*** Records for this task Section Begins ***

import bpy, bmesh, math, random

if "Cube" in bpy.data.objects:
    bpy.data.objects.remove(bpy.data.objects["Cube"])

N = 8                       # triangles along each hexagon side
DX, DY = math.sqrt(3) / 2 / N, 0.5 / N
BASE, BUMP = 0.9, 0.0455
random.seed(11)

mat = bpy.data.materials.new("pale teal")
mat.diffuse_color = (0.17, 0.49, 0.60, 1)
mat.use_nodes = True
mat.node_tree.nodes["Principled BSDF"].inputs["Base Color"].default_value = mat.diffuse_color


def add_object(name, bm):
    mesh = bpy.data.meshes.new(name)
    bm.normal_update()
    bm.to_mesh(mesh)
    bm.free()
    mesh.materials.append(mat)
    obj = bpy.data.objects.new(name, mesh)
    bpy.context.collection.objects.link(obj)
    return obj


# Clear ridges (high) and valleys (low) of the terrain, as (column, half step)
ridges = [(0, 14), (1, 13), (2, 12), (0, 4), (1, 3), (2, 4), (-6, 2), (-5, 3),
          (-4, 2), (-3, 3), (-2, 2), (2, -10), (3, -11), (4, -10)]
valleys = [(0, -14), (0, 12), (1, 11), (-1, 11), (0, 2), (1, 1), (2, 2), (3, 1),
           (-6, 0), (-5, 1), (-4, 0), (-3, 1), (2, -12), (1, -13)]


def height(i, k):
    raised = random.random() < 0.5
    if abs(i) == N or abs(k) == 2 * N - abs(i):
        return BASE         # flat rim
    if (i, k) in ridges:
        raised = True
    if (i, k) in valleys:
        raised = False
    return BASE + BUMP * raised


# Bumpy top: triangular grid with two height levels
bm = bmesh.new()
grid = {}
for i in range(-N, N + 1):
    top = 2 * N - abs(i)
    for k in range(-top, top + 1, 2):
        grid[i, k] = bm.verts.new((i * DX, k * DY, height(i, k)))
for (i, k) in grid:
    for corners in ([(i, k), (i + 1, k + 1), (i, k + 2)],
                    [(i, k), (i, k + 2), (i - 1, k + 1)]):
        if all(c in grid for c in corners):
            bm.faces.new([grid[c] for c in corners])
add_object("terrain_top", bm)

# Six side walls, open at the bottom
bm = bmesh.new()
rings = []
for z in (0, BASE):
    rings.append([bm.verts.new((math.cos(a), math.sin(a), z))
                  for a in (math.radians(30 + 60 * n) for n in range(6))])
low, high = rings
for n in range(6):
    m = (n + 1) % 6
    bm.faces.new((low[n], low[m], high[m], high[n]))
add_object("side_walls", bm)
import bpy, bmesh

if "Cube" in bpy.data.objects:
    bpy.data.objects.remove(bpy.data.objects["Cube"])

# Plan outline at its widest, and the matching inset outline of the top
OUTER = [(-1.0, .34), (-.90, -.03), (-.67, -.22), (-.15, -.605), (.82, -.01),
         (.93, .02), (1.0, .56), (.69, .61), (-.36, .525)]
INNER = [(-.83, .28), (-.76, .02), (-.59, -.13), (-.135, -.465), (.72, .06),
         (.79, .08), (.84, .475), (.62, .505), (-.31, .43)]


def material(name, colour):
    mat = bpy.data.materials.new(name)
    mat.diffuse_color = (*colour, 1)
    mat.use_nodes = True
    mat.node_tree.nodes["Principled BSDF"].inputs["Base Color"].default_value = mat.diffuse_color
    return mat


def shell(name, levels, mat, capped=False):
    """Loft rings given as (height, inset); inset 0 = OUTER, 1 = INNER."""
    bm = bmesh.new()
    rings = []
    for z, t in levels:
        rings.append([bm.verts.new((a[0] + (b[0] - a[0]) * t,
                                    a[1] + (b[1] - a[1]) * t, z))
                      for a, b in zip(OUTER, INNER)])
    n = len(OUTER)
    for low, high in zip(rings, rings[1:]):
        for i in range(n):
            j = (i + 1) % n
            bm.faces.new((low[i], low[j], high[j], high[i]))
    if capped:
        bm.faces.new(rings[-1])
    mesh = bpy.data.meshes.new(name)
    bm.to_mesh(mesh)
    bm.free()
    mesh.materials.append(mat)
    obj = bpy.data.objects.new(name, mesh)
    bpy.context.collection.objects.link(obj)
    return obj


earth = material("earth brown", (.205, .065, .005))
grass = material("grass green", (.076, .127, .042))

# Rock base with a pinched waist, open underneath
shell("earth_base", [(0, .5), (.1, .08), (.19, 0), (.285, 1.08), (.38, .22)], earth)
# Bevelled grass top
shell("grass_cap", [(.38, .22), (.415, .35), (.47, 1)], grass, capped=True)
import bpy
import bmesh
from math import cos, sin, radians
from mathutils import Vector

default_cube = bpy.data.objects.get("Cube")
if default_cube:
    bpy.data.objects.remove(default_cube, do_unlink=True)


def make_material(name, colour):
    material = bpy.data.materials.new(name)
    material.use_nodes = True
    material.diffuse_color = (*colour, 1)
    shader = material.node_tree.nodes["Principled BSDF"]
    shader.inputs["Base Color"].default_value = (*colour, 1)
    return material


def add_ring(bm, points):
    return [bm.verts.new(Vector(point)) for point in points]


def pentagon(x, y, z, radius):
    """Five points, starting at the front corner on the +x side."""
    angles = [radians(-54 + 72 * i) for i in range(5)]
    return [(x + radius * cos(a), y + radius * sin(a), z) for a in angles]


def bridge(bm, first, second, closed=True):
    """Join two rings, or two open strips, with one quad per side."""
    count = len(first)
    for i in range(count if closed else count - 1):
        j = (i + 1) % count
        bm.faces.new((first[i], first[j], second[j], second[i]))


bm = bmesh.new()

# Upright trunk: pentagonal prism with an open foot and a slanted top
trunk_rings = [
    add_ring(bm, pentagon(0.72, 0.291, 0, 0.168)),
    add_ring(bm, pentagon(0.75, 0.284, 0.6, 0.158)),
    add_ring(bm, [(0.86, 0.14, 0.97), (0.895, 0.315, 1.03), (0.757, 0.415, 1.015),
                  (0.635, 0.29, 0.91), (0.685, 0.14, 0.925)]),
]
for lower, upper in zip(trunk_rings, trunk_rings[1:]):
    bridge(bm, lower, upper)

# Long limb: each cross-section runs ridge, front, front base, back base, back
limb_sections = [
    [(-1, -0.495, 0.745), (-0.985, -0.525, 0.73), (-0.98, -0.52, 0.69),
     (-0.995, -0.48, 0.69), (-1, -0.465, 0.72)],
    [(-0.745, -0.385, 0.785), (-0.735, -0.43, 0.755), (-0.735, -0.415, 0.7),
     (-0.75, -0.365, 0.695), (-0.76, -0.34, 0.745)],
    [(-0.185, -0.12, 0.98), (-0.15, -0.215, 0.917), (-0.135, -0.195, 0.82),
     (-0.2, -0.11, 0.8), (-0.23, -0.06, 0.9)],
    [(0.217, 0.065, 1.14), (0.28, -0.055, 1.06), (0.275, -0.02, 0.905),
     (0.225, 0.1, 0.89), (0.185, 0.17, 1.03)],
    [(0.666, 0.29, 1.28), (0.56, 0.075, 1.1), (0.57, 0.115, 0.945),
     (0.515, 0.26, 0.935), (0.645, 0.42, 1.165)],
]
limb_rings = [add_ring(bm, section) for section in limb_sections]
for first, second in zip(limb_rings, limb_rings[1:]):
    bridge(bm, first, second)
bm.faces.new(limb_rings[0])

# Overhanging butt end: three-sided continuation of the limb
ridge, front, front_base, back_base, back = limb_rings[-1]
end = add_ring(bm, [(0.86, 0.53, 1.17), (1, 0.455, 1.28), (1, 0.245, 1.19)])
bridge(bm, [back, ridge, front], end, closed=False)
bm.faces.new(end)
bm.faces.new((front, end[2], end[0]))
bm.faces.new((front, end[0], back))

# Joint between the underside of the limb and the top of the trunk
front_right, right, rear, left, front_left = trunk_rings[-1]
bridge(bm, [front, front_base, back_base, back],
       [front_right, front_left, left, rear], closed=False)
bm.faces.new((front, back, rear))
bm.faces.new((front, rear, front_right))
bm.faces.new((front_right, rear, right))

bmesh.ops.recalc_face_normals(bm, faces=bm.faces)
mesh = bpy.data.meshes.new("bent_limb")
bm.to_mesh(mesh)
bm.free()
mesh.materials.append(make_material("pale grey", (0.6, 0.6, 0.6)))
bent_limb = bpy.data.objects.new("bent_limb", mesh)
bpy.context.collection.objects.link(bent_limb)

*** Records for this task Section Ends ***

#### Work item:
All lines in the listing above from the line containing "(1, 0.245, 1.19)])" to the line containing "bm.faces.new((front_right, rear, right))", inclusive, should be retyped exactly; no other lines should appear.

#### Answer section:
end = add_ring(bm, [(0.86, 0.53, 1.17), (1, 0.455, 1.28), (1, 0.245, 1.19)])
bridge(bm, [back, ridge, front], end, closed=False)
bm.faces.new(end)
bm.faces.new((front, end[2], end[0]))
bm.faces.new((front, end[0], back))

# Joint between the underside of the limb and the top of the trunk
front_right, right, rear, left, front_left = trunk_rings[-1]
bridge(bm, [front, front_base, back_base, back],
       [front_right, front_left, left, rear], closed=False)
bm.faces.new((front, back, rear))
bm.faces.new((front, rear, front_right))
bm.faces.new((front_right, rear, right))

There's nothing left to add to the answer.